Is this the last straw? Substandard drinking straws making up 80 percent of the straws sold in Shanghai can cause a host of harmful health issues when the toxic chemicals used in their manufacture leach out into hot drinks. Talk about the straw that broke the camel's back!
It's a problem few of us have ever considered: plastic straws are not only ubiquitous but they occupy a critical position in the act of drinking, being the route via which a beverage travels from outside to inside... YOUR inside. Can you trust your straws? It seems Chinese can't, and they've got good reason.
Zhou Jian, director of the Yuyuan administrative office with the Huangpu Industrial and Commercial Administrative Bureau, has ordered that drinking straws found hazardous to human health are to be banned from sale in Shanghai's Yuyuan Garden area. Most of the city's 23 million people use drinking straws sourced from this area, and if 80 percent of straws sold in the city are substandard, well, that's a LOT of straws!
China does have a national standard for drinking straws though the standard was only announced in 2010. As is often the case in China, laws regulating consumer products are toothless without effective enforcement and the latter is often sorely lacking.
Lou Zhongping is the president of Soton Drinking Straws, one of the largest producers in the world, and he assisted governmental authorities in drafting China's drinking straw quality standard. According to Lou, the market for drinking straws in Shanghai is dominated by substandard straws made in small underground factories. The packages of these straws either lack production information or display imitation QS (quality safety) signs.
Predictably, the cause of the ersatz straw debacle is economic: “The cost of normal straws is about three to five times those made of waste plastic,” explains Dong Jinshi, vice president of the International Food Packaging Association. Dong went on to state that “at least half of the drinking straws on the market and used by restaurants and milk tea stores are made of waste plastic with some containing industrial coloring agents.”
The new national standard bans waste plastic from being used to manufacture drinking straws but since the small underground factories are rarely investigated by authorities, they see no reason to inflate their costs.

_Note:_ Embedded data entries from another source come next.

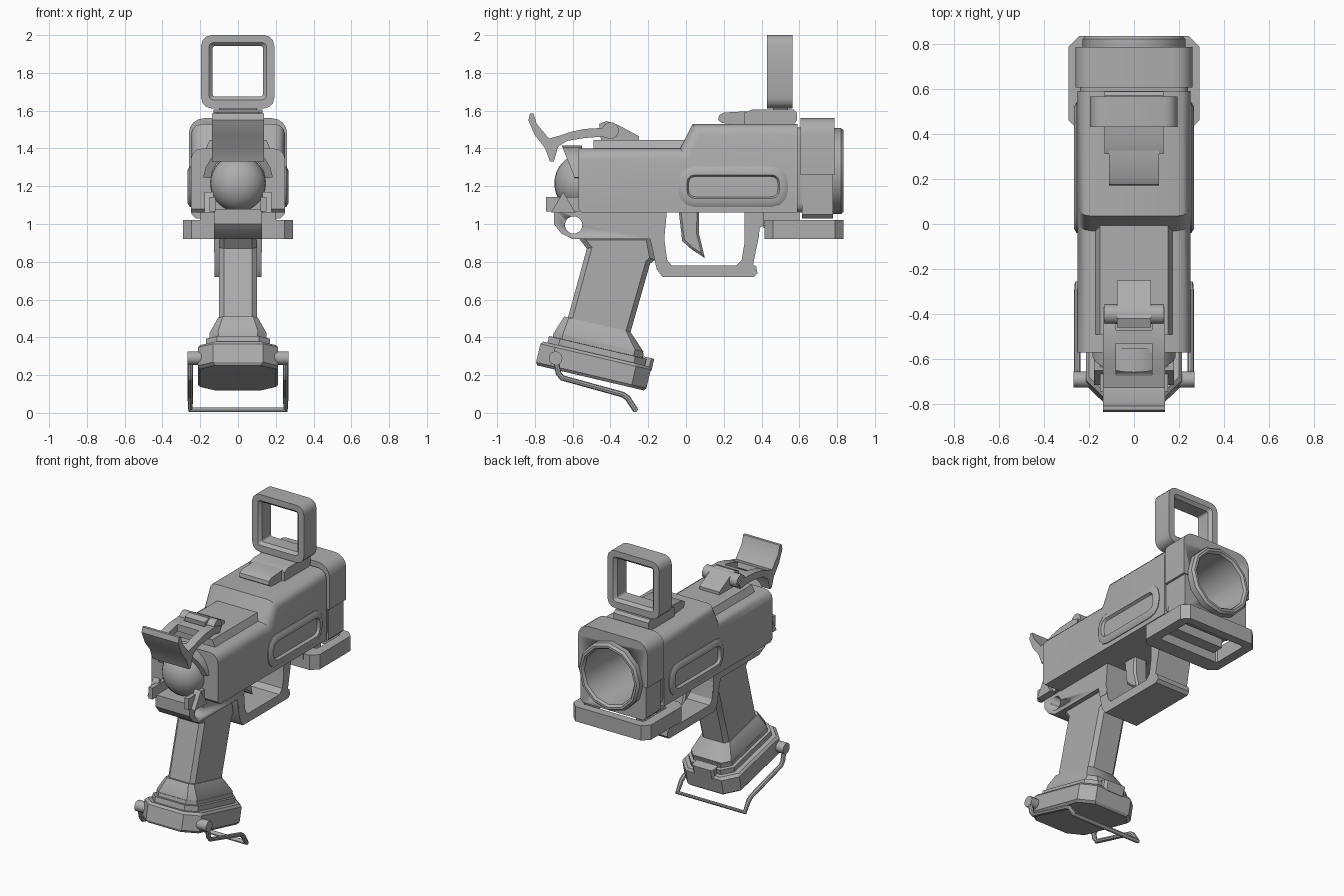
import bpy, bmesh, math
from mathutils import Vector

if "Cube" in bpy.data.objects:
    bpy.data.objects.remove(bpy.data.objects["Cube"])

GREY = (0.42, 0.42, 0.42, 1)
metal = bpy.data.materials.new("grey_metal")
metal.use_nodes = True
metal.diffuse_color = GREY
metal.node_tree.nodes["Principled BSDF"].inputs["Base Color"].default_value = GREY


def finish(ob):
    """Assign the material and smooth shallow angles."""
    ob.data.materials.clear()
    ob.data.materials.append(metal)
    bpy.ops.object.select_all(action='DESELECT')
    ob.select_set(True)
    bpy.context.view_layer.objects.active = ob
    bpy.ops.object.shade_smooth_by_angle(angle=math.radians(32))
    return ob


def rim(a, b):
    return abs(a.x - b.x) < 1e-4


def loft(name, rings, cyclic=False, caps=(True, True), bevel=0, seg=1, rule=rim, edit=None):
    """Skin a series of equal point rings, then optionally bevel and edit."""
    bm = bmesh.new()
    vs = [[bm.verts.new(p) for p in r] for r in rings]
    n = len(vs[0])
    pairs = list(zip(vs, vs[1:])) + ([(vs[-1], vs[0])] if cyclic else [])
    for r, q in pairs:
        for i in range(n):
            j = (i + 1) % n
            bm.faces.new((r[i], r[j], q[j], q[i]))
    if not cyclic:
        for use, ring in zip(caps, (vs[0], vs[-1])):
            if use:
                bm.faces.new(ring)
    bmesh.ops.recalc_face_normals(bm, faces=bm.faces)
    if bevel:
        edges = [e for e in bm.edges if rule(e.verts[0].co, e.verts[1].co)]
        bmesh.ops.bevel(bm, geom=edges, offset=bevel, segments=seg, profile=0.5, affect='EDGES')
    if edit:
        edit(bm)
    me = bpy.data.meshes.new(name)
    bm.to_mesh(me)
    bm.free()
    ob = bpy.data.objects.new(name, me)
    bpy.context.collection.objects.link(ob)
    return finish(ob)


def side(name, pts, x0, x1, **kw):
    """Side profile (y, z) extruded across x."""
    return loft(name, [[(x, y, z) for y, z in pts] for x in (x0, x1)], **kw)


def front(name, pts, y0, y1, **kw):
    """Front profile (x, z) extruded along y."""
    return loft(name, [[(x, y, z) for x, z in pts] for y in (y0, y1)], **kw)


def rect(x0, x1, y0, y1, r=0, seg=1):
    """Rectangle with chamfered or rounded corners."""
    if not r:
        return [(x0, y0), (x1, y0), (x1, y1), (x0, y1)]
    out = []
    for k, (cx, cy) in enumerate([(x1 - r, y1 - r), (x0 + r, y1 - r), (x0 + r, y0 + r), (x1 - r, y0 + r)]):
        for i in range(seg + 1):
            a = math.pi / 2 * (k + i / seg)
            out.append((cx + r * math.cos(a), cy + r * math.sin(a)))
    return out


def circle(cx, cy, r, n):
    return [(cx + r * math.cos(math.tau * i / n), cy + r * math.sin(math.tau * i / n)) for i in range(n)]


def cut(targets, cutter):
    for ob in targets:
        m = ob.modifiers.new("cut", 'BOOLEAN')
        m.operation, m.solver, m.object = 'DIFFERENCE', 'EXACT', cutter
        bpy.context.view_layer.objects.active = ob
        bpy.ops.object.modifier_apply(modifier=m.name)
    bpy.data.objects.remove(cutter)


# Receiver and its raised rear rail
body = side("receiver", [(-.57, 1.40), (-.03, 1.40), (.035, 1.53), (.59, 1.53), (.59, 1.06),
                         (-.55, 1.06), (-.57, 1.08)], -.25, .25, bevel=.06, seg=3,
            rule=lambda a, b: rim(a, b) and min(a.z, b.z) > 1.39)
front("rear_rail", [(-.175, 1.39), (-.15, 1.445), (.15, 1.445), (.175, 1.39)], -.49, .01)

# Muzzle block in two halves, with a neck behind it
neck = front("muzzle_neck", rect(-.24, .24, 1.06, 1.51, .05, 3), .56, .63)
upper = front("muzzle_block_upper", [(-.26, 1.26)] + rect(-.26, .26, 1.1, 1.56, .08, 4)[:10][::-1]
              + [(.26, 1.26)], .605, .785)
lower = front("muzzle_block_lower", rect(-.245, .245, 1.03, 1.28, .02), .615, .778)
cut([body, neck, upper, lower],
    front("bore_cutter", circle(0, 1.28, .2, 24), .34, 1))
loft("muzzle_ring", [[(x, y, z) for x, z in circle(0, 1.28, r, 12)] for y, r in
                     [(.77, .228), (.82, .228), (.835, .215), (.835, .2), (.82, .188), (.35, .165)]],
     caps=(False, True))


# Recessed side panels
def recess(bm):
    f = max(bm.faces, key=lambda f: abs(f.calc_center_median().x))
    for t, d in ((.02, .012), (.025, 0), (.012, -.022)):
        bmesh.ops.inset_region(bm, faces=[f], thickness=t, depth=d)


for s, tag in ((1, "left"), (-1, "right")):
    side(tag + "_side_panel", rect(-.04, .54, 1.09, 1.305, .085, 3), .23 * s, .255 * s, edit=recess)

# Accessory frame beneath the muzzle
outer, inner = rect(-.29, .29, .415, .833, .045), rect(-.225, .225, .52, .775, .01)
loft("under_muzzle_frame", [[(x, y, z) for x, y in p] for p, z in
                            [(outer, .92), (outer, 1.02), (inner, 1.02), (inner, .92)]], cyclic=True)
side("frame_mount", rect(.41, .6, .98, 1.08), -.2, .2)

# Square sight and its mount
so, si, sm = (rect(-.195, .192, 1.612, 2, .055, 3), rect(-.135, .132, 1.675, 1.942, .012, 3),
              rect(-.153, .15, 1.657, 1.96, .02, 3))
loft("sight_frame", [[(x, y, z) for x, z in p] for p, y in
                     [(so, .43), (so, .565), (sm, .565), (si, .545), (si, .45), (sm, .43)]], cyclic=True)
side("sight_mount", [(.31, 1.52), (.31, 1.59), (.35, 1.606), (.57, 1.606), (.588, 1.59),
                     (.588, 1.55), (.565, 1.52)], -.13, .13)
side("sight_clip", [(.19, 1.535), (.17, 1.55), (.175, 1.575), (.2, 1.59), (.33, 1.597), (.33, 1.52)], -.11, .11)
side("sight_neck", rect(.46, .54, 1.59, 1.63), -.1, .1)

# Rear dome with a slanted hood
bpy.ops.mesh.primitive_uv_sphere_add(segments=28, ring_count=16, radius=1, location=(0, -.565, 1.215))
dome = bpy.context.object
dome.name, dome.scale = "rear_dome", (.147, .132, .15)
finish(dome)
arc = [math.radians(5 + 17 * i) for i in range(11)]
hood = [(.185 * math.cos(a), 1.23 + .185 * math.sin(a)) for a in arc]
hood += [(.145 * math.cos(a), 1.23 + .145 * math.sin(a)) for a in reversed(arc)]
loft("dome_hood", [[(x, -.66 + (1.42 - z) * .4, z) for x, z in hood], [(x, -.55, z) for x, z in hood]])

# Lower frame with cross hole, and ears beside the dome
frame = side("lower_frame", [(-.7, 1.08), (-.7, 1.0), (-.66, .95), (-.6, .92), (-.19, .92), (-.17, .85),
                             (-.11, .85), (-.115, .92), (-.1, 1.08)], -.127, .127)
cut([frame], side("hole_cutter", circle(-.595, .995, .046, 20), -1, 1))
for s, tag in ((1, "left"), (-1, "right")):
    side(tag + "_ear_block", rect(-.742, -.56, 1.065, 1.142), .12 * s, .15 * s)
    side(tag + "_ear", [(-.715, 1.06), (-.65, 1.17), (-.585, 1.06)], .13 * s, .178 * s)

# Trigger and guard
side("trigger_guard", [(-.19, .92), (-.155, .76), (-.125, .72), (.36, .72), (.378, .74), (.372, .775),
                       (.355, .785), (.385, .93), (.39, .98), (.43, 1.0), (.42, 1.08), (.31, 1.08),
                       (.31, .9), (.295, .81), (.265, .78), (-.075, .78), (-.1, .81), (-.115, .92)],
     -.125, .125)
side("trigger", [(-.04, 1.08), (-.02, .91), (.03, .865), (.1, .82), (.068, .95), (.07, 1.08)],
     -.05, .05, bevel=.012)

# Grip
side("grip", [(-.58, .94), (-.525, .87), (-.64, .45), (-.31, .37), (-.19, .79), (-.165, .81), (-.19, .94)],
     -.1, .1, bevel=.025)

# Tilted grip base, lofted from chamfered rectangles
TILT = math.radians(13.2)


def tilted(x, y, z):
    c, s = math.cos(TILT), math.sin(TILT)
    return Vector((x, -.505 + y * c + z * s, .185 - y * s + z * c))


def base_ring(z, hx, hy, r, dy=0):
    return [tilted(x, y + dy, z) for x, y in rect(-hx, hx, -hy, hy, r)]


loft("magazine_base", [base_ring(0, .2, .29, .08), base_ring(.015, .213, .3, .08),
                       base_ring(.115, .213, .3, .08), base_ring(.13, .2, .288, .08)])
loft("base_step", [base_ring(.12, .17, .265, .06), base_ring(.165, .17, .265, .06),
                   base_ring(.166, .152, .245, .05), base_ring(.19, .152, .245, .05)])
loft("grip_flare", [base_ring(.185, .15, .24, .045), base_ring(.2, .15, .24, .045),
                    base_ring(.285, .105, .18, .025, -.03)])
loft("base_catch", [[tilted(x, y, z) for x, y in rect(-.08, .08, .22, .305, .015)] for z in (.11, .175)])

# Wire loop and its pivots
for s, tag in ((1, "left"), (-1, "right")):
    side(tag + "_loop_pivot", circle(-.69, .29, .036, 12), .19 * s, .268 * s)
half = [(-.69, .285), (-.675, .21), (-.655, .185), (-.335, .097), (-.31, .08), (-.268, .016)]
path = [(-.252, y, z) for y, z in half] + [(.252, y, z) for y, z in reversed(half)]
cu = bpy.data.curves.new("wire_loop", 'CURVE')
cu.dimensions, cu.bevel_depth, cu.bevel_resolution, cu.use_fill_caps = '3D', .015, 2, True
sp = cu.splines.new('POLY')
sp.points.add(len(path) - 1)
for p, co in zip(sp.points, path):
    p.co = (*co, 1)
loop = bpy.data.objects.new("wire_loop", cu)
bpy.context.collection.objects.link(loop)
bpy.ops.object.select_all(action='DESELECT')
loop.select_set(True)
bpy.context.view_layer.objects.active = loop
bpy.ops.object.convert(target='MESH')
finish(bpy.context.object)

# Cocking lever: hinge block, pin, two arms, cross bar and flared thumb tail
side("hinge_block", [(-.45, 1.44), (-.46, 1.53), (-.42, 1.545), (-.36, 1.525), (-.25, 1.465), (-.25, 1.43)],
     -.075, .075)
side("hinge_pin", circle(-.4, 1.495, .044, 16), -.13, .13)
arm = [(-.7, 1.455), (-.62, 1.485), (-.54, 1.503), (-.42, 1.51), (-.37, 1.49), (-.39, 1.452),
       (-.45, 1.462), (-.54, 1.455), (-.63, 1.44), (-.69, 1.40)]
for s, tag in ((1, "left"), (-1, "right")):
    side(tag + "_lever_arm", arm, .08 * s, .137 * s)
side("lever_cross_bar", [(-.53, 1.456), (-.53, 1.503), (-.47, 1.507), (-.47, 1.462)], -.09, .09)
side("lever_tail", [(-.835, 1.55), (-.826, 1.585), (-.808, 1.585), (-.79, 1.53), (-.725, 1.452),
                    (-.67, 1.468), (-.66, 1.435), (-.68, 1.40), (-.7, 1.33), (-.72, 1.33),
                    (-.745, 1.40), (-.8, 1.47)], -.137, .137)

In the meantime, unknown millions in China (and probably elsewhere as well) are obliviously enjoying beverages via substandard drinking straws. Using these substandard straws in hot and/or alcoholic drinks could result in the release of harmful substances on contact with the liquid, causing harm to the drinker's digestive system and liver. It gets worse: over time, the accumulated toxins could induce early puberty, cause infertility and lead to different types of cancer. It would seem the camel has more to worry about than just his back. (via Shanghai Daily, Examiner, Global Sources, Dayton Mom-Spot, and BabyCenter)